10/18/2002 12:00AM

Early pace key in Premier's


VANCOUVER, British Columbia - The distance of the $100,000 Premier's on Sunday is 1 3/8 miles, but the first half-mile could be the most important part of the race. There isn't one committed front-runner in the field, and the horse who controls the early tempo should have a big advantage.

Shacane, who has started only six times, looks like the most likely candidate to set the pace, but it's hard to say if he has the maturity to beat a seasoned horse like the probable favorite, Futural.

Shacane's lack of racing experience might have cost him in the British Columbia Derby, where he finished fourth. Breaking from post 12, he was asked for a little speed out of the gate to try and secure a good position going into the first turn, but he didn't settle and ended up chasing a quick pace while going three wide.

"With a small field he should get a better trip than he did in the derby," said his trainer, Toni Jacobson Cloutier. "And I think that he can relax if he makes the lead. He's always waiting for the other horses when he gets to the front, so hopefully he can slow it down if he happens to be the setting the pace."

Cloutier wasn't that concerned about how the race shaped up and was going to leave the strategy up to leading rider Pedro Alvarado, who will be riding Shacane for the first time.

"He worked Shacane the other day and they seem to get along just fine," she said. "He's the leading rider for a reason, and I'll just leave it up to him. The main thing is to get the horse to relax going that far."

Perfect scenario for Cruising Kat

Cruising Kat couldn't have received a better setup in the B.C. Derby than when Salt Grinder sped the first half-mile in a sizzling 45.93 seconds.
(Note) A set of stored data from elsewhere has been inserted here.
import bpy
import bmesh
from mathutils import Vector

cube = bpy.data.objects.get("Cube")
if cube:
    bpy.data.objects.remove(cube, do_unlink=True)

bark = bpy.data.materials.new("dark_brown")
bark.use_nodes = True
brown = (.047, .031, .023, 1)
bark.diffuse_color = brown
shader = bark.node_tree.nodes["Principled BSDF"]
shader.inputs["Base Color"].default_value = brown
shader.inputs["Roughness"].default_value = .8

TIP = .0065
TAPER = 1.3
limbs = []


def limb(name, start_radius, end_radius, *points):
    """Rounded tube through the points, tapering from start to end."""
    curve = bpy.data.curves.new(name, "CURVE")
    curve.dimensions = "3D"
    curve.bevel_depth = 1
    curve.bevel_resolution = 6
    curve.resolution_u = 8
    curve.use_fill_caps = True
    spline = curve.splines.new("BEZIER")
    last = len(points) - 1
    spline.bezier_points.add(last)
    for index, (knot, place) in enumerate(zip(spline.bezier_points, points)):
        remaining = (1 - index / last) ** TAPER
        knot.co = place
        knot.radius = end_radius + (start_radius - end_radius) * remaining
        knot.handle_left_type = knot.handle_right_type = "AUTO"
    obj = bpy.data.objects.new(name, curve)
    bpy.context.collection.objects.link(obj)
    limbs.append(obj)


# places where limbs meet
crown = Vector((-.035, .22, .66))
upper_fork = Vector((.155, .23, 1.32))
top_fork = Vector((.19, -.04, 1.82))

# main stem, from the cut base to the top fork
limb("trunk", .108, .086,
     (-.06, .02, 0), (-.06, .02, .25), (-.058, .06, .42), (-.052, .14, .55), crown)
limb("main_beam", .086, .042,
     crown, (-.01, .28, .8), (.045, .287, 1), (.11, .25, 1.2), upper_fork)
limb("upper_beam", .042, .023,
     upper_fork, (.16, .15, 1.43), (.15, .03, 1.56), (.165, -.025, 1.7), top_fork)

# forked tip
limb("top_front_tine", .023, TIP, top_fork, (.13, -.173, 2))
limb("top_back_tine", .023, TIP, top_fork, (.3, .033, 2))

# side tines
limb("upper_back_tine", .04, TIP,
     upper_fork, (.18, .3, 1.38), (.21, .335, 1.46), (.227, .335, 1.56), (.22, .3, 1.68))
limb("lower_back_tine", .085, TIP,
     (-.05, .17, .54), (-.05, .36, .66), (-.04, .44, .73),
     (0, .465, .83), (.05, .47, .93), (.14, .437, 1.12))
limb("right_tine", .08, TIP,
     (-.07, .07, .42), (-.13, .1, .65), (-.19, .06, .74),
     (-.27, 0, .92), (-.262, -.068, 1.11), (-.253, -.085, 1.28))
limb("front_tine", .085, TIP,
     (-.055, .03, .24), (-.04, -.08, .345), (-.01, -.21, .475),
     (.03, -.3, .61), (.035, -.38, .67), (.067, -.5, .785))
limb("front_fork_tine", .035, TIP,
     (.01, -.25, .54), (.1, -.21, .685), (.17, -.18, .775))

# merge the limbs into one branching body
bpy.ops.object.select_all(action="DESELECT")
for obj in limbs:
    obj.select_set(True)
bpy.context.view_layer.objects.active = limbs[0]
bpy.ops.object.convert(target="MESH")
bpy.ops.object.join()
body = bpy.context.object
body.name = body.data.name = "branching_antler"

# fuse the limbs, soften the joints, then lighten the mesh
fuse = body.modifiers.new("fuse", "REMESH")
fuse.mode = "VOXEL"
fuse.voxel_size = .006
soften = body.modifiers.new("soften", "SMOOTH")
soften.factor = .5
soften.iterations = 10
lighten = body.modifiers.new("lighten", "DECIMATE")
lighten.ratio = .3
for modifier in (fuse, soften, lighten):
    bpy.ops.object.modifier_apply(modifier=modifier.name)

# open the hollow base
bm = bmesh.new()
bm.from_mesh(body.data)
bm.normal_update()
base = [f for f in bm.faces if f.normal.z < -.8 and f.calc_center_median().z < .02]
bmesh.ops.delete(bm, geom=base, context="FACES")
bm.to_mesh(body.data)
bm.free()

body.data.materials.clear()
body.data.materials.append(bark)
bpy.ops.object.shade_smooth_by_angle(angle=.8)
Anyone close to the lead was finished turning for home, and Cruising Kat picked up the pieces for his first stakes win. In his previous race, a win over $35,000 claimers, he was much closer to the lead, and his trainer, Daryl Snow, figures he will be within striking range early in the Premier's.
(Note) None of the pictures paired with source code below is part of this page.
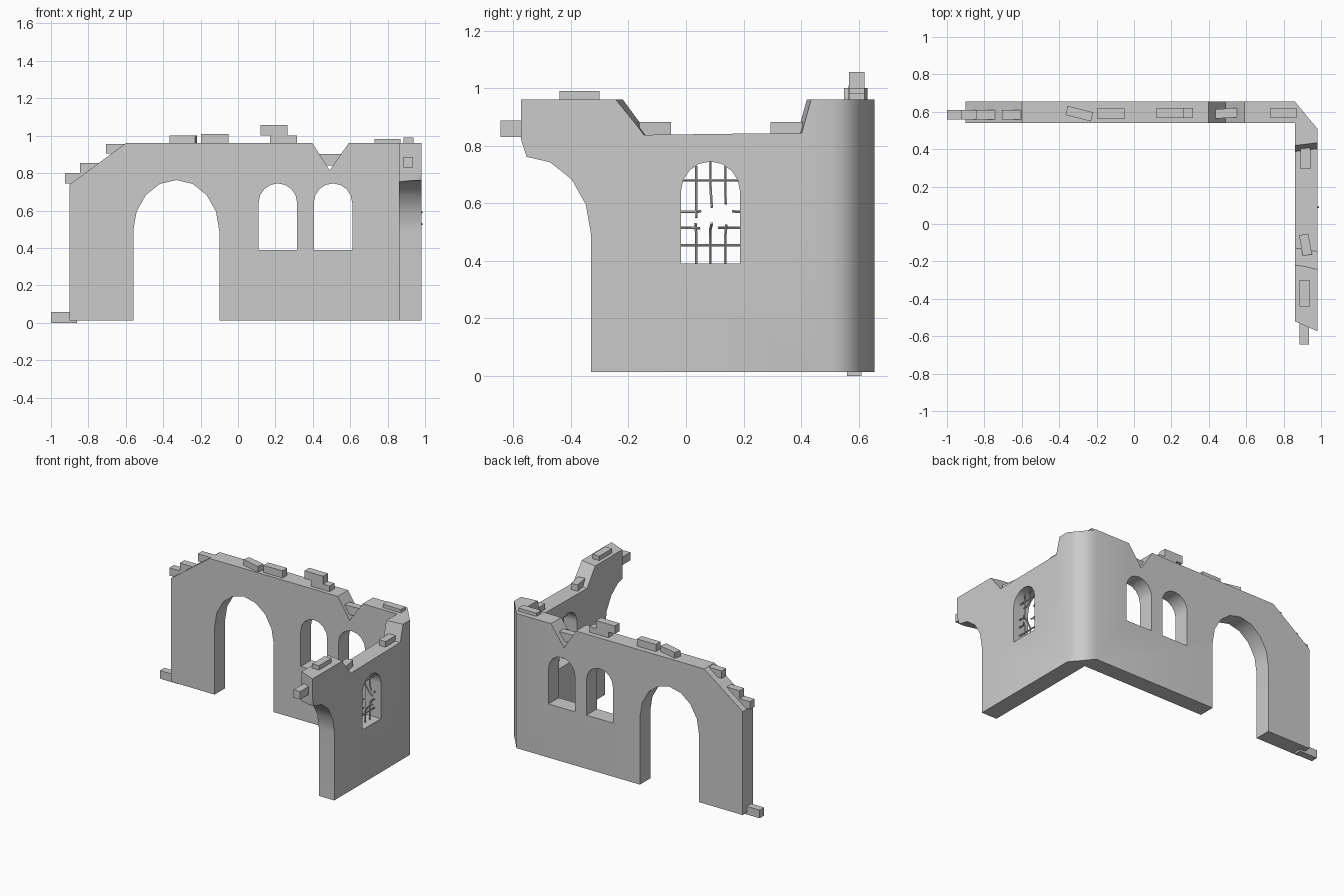
import bpy, bmesh, math
from mathutils import Matrix

if "Cube" in bpy.data.objects:
    bpy.data.objects.remove(bpy.data.objects["Cube"])


def loft(name, loop_a, loop_b):
    """Closed solid between two matching 3D loops."""
    bm = bmesh.new()
    a = [bm.verts.new(p) for p in loop_a]
    b = [bm.verts.new(p) for p in loop_b]
    n = len(a)
    bm.faces.new(a)
    bm.faces.new(b[::-1])
    for i in range(n):
        j = (i + 1) % n
        bm.faces.new((a[j], a[i], b[i], b[j]))
    bmesh.ops.recalc_face_normals(bm, faces=bm.faces)
    mesh = bpy.data.meshes.new(name)
    bm.to_mesh(mesh)
    bm.free()
    ob = bpy.data.objects.new(name, mesh)
    bpy.context.collection.objects.link(ob)
    return ob


def activate(ob):
    bpy.ops.object.select_all(action='DESELECT')
    ob.select_set(True)
    bpy.context.view_layer.objects.active = ob


def arch(centre, half, base, spring, top, n=8):
    """Arched opening outline (u, z)."""
    pts = [(centre - half, base), (centre + half, base)]
    for i in range(n + 1):
        t = math.pi * i / n
        pts.append((centre + half * math.cos(t), spring + (top - spring) * math.sin(t)))
    return pts


def cut_back(pts):
    return loft("cutter", [(u, 0.44, z) for u, z in pts], [(u, 0.76, z) for u, z in pts])


def cut_side(pts, far=None):
    return loft("cutter", [(1.0, u, z) for u, z in pts], [(0.84, u, z) for u, z in far or pts])


# L-shaped wall with a chamfered outer corner
plan = [(-0.9, 0.54), (0.86, 0.54), (0.86, -0.52), (0.98, -0.573),
        (0.98, 0.51), (0.86, 0.655), (-0.9, 0.655)]
wall = loft("ruined_wall", [(x, y, 0.013) for x, y in plan], [(x, y, 0.96) for x, y in plan])

cutters = [
    # back wall: doorway, two windows, broken slope, V-shaped gap
    cut_back(arch(-0.33, 0.23, -0.1, 0.49, 0.763)),
    cut_back(arch(0.213, 0.103, 0.39, 0.64, 0.745)),
    cut_back(arch(0.508, 0.103, 0.39, 0.64, 0.745)),
    cut_back([(-1.1, 0.593), (-0.6, 0.96), (-0.6, 1.2), (-1.1, 1.2)]),
    cut_back([(0.4 - 0.063, 1.057), (0.49, 0.815), (0.59 + 0.07, 1.057)]),
    # side wall: broken half arch, window, broken top, slanted tip
    cut_side(arch(-0.56, 0.23, -0.1, 0.49, 0.763)),
    cut_side(arch(0.085, 0.103, 0.39, 0.64, 0.745)),
    cut_side([(-0.33, 1.06), (-0.15, 0.838), (0.405, 0.845), (0.465, 1.06)],
             [(-0.29, 1.06), (-0.125, 0.836), (0.385, 0.843), (0.445, 1.06)]),
    cut_side([(-0.7, 0.6), (-0.546, 0.74), (-0.555, 0.765), (-0.576, 0.83), (-0.7, 0.9)]),
]
activate(wall)
for c in cutters:
    c.hide_render = True
    mod = wall.modifiers.new("cut", 'BOOLEAN')
    mod.operation = 'DIFFERENCE'
    mod.solver = 'EXACT'
    mod.object = c
    bpy.ops.object.modifier_apply(modifier=mod.name)
for c in cutters:
    bpy.data.objects.remove(c)

# smooth arches and rounded outer corner, everything else crisp
bpy.ops.object.shade_smooth_by_angle(angle=math.radians(32))
vs = wall.data.vertices
for e in wall.data.edges:
    for cx, cy in ((0.98, 0.51), (0.86, 0.655)):
        if all(math.hypot(vs[v].co.x - cx, vs[v].co.y - cy) < 0.002 for v in e.vertices):
            e.use_edge_sharp = False
wn = wall.modifiers.new("flat_faces", 'WEIGHTED_NORMAL')
wn.keep_sharp = True

# loose bricks: x0, x1, y0, y1, z0, z1, turn in degrees
bricks = [
    (-1.0, -0.86, 0.56, 0.61, 0.0, 0.057, 0),
    (-0.925, -0.79, 0.56, 0.61, 0.745, 0.80, 0),
    (-0.845, -0.71, 0.56, 0.61, 0.80, 0.855, 0),
    (-0.705, -0.57, 0.56, 0.61, 0.905, 0.957, 0),
    (-0.362, -0.222, 0.565, 0.615, 0.945, 1.0, -14),
    (-0.197, -0.05, 0.565, 0.617, 0.95, 1.01, 0),
    (0.12, 0.265, 0.567, 0.62, 1.0, 1.056, 0),
    (0.17, 0.315, 0.567, 0.62, 0.945, 1.0, 0),
    (0.43, 0.555, 0.567, 0.617, 0.842, 0.902, 4),
    (0.73, 0.87, 0.567, 0.62, 0.93, 0.983, 0),
    (0.89, 0.943, 0.293, 0.405, 0.83, 0.882, 0),
    (0.892, 0.942, -0.167, -0.055, 0.83, 0.882, 10),
    (0.885, 0.938, -0.44, -0.30, 0.94, 0.991, 0),
    (0.885, 0.935, -0.645, -0.5, 0.83, 0.887, 0),
]
for x0, x1, y0, y1, z0, z1, turn in bricks:
    w, d = (x1 - x0) / 2, (y1 - y0) / 2
    base = [(-w, -d), (w, -d), (w, d), (-w, d)]
    ob = loft("brick", [(x, y, z0) for x, y in base], [(x, y, z1) for x, y in base])
    ob.data.transform(Matrix.Translation(((x0 + x1) / 2, (y0 + y1) / 2, 0))
                      @ Matrix.Rotation(math.radians(turn), 4, 'Z'))

# broken window grille, with the torn ends bent outwards
X = 0.93
bars = [
    [(X, -0.025, 0.68), (X, 0.195, 0.68)],
    [(X, -0.025, 0.455), (X, 0.195, 0.455)],
    [(X, -0.025, 0.57), (X, 0.03, 0.57), (X + 0.02, 0.05, 0.572)],
    [(X, 0.195, 0.57), (X + 0.015, 0.162, 0.572)],
    [(X, -0.025, 0.515), (X, 0.02, 0.515), (X + 0.02, 0.047, 0.513)],
    [(X, 0.195, 0.515), (X, 0.14, 0.515), (X + 0.02, 0.113, 0.515)],
    [(X, 0.035, 0.38), (X, 0.035, 0.50), (X + 0.012, 0.033, 0.53)],
    [(X, 0.035, 0.73), (X, 0.035, 0.60), (X + 0.012, 0.036, 0.55)],
    [(X, 0.085, 0.38), (X, 0.085, 0.47), (X + 0.025, 0.085, 0.51), (X + 0.056, 0.09, 0.53)],
    [(X, 0.085, 0.75), (X, 0.085, 0.66), (X + 0.03, 0.088, 0.61), (X + 0.056, 0.09, 0.587)],
    [(X, 0.137, 0.38), (X, 0.137, 0.49), (X + 0.012, 0.14, 0.525)],
    [(X, 0.137, 0.73), (X, 0.137, 0.63), (X + 0.012, 0.138, 0.597)],
]
cu = bpy.data.curves.new("window_bars", 'CURVE')
cu.dimensions = '3D'
cu.bevel_depth = 0.005
cu.bevel_resolution = 1
cu.use_fill_caps = True
for pts in bars:
    sp = cu.splines.new('POLY')
    sp.points.add(len(pts) - 1)
    for p, co in zip(sp.points, pts):
        p.co = (*co, 1)
grille = bpy.data.objects.new("window_bars", cu)
bpy.context.collection.objects.link(grille)
activate(grille)
bpy.ops.object.convert(target='MESH')
bpy.ops.object.shade_smooth_by_angle(angle=math.radians(50))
Cruising Kat's five-furlong 58.60-second workout last Sunday looked "pretty sharp," said Snow, "so I don't think he'll be too far out of it. But, whatever happens it's been one hell of a year."

Cruising Kat was an unlikely B.C. Derby winner. Although he had shown a lot of potential earlier in the year and Snow felt he was good enough to try the likes of Danthebluegrassman in the Golden Gate Derby, he hadn't been able to come close to either Shacane or Silver Donn in two previous middle-distance stakes attempts at Hastings. In fact, he could have been claimed out of his winning race, just before the derby, on Sept. 8 for $35,000. Cruising Kat also won a $50,000 optional race on Aug. 24, and Snow thinks he gained a lot of confidence with the two wins.

"It was a bit of a gamble running him for $35,000 after he won for $50,000, but I figured we were probably okay, because there's only about three people around here that claim horses at that level, and I train for one of them."

Snow thinks that the horse to beat is Shacane. "He had a wide trip in the derby and didn't get beat by that much, and he should get a better trip from a better post."

Tough shipper for Ascot Graduation

Local 2-year-olds will have their hands full when Taiaslew ships in from Alberta for the $150,000 Ascot Graduation Breeders' Cup next Sunday.

A Washington-bred colt by Slewdledo, Taiaslew has won all four of his starts, by a combined 31 lengths. His latest tally came in the 1 1/16-mile Canadian Juvenile on Oct. 14, when he went gate to wire to win by an easy 6 1/2 lengths. He is trained by Greg Tracy and is owned by Shelli Tracy and Stan Ryan, who put up the $8,000 supplementary fee to run in the Ascot Graduation. A total of 22 horses have been nominated.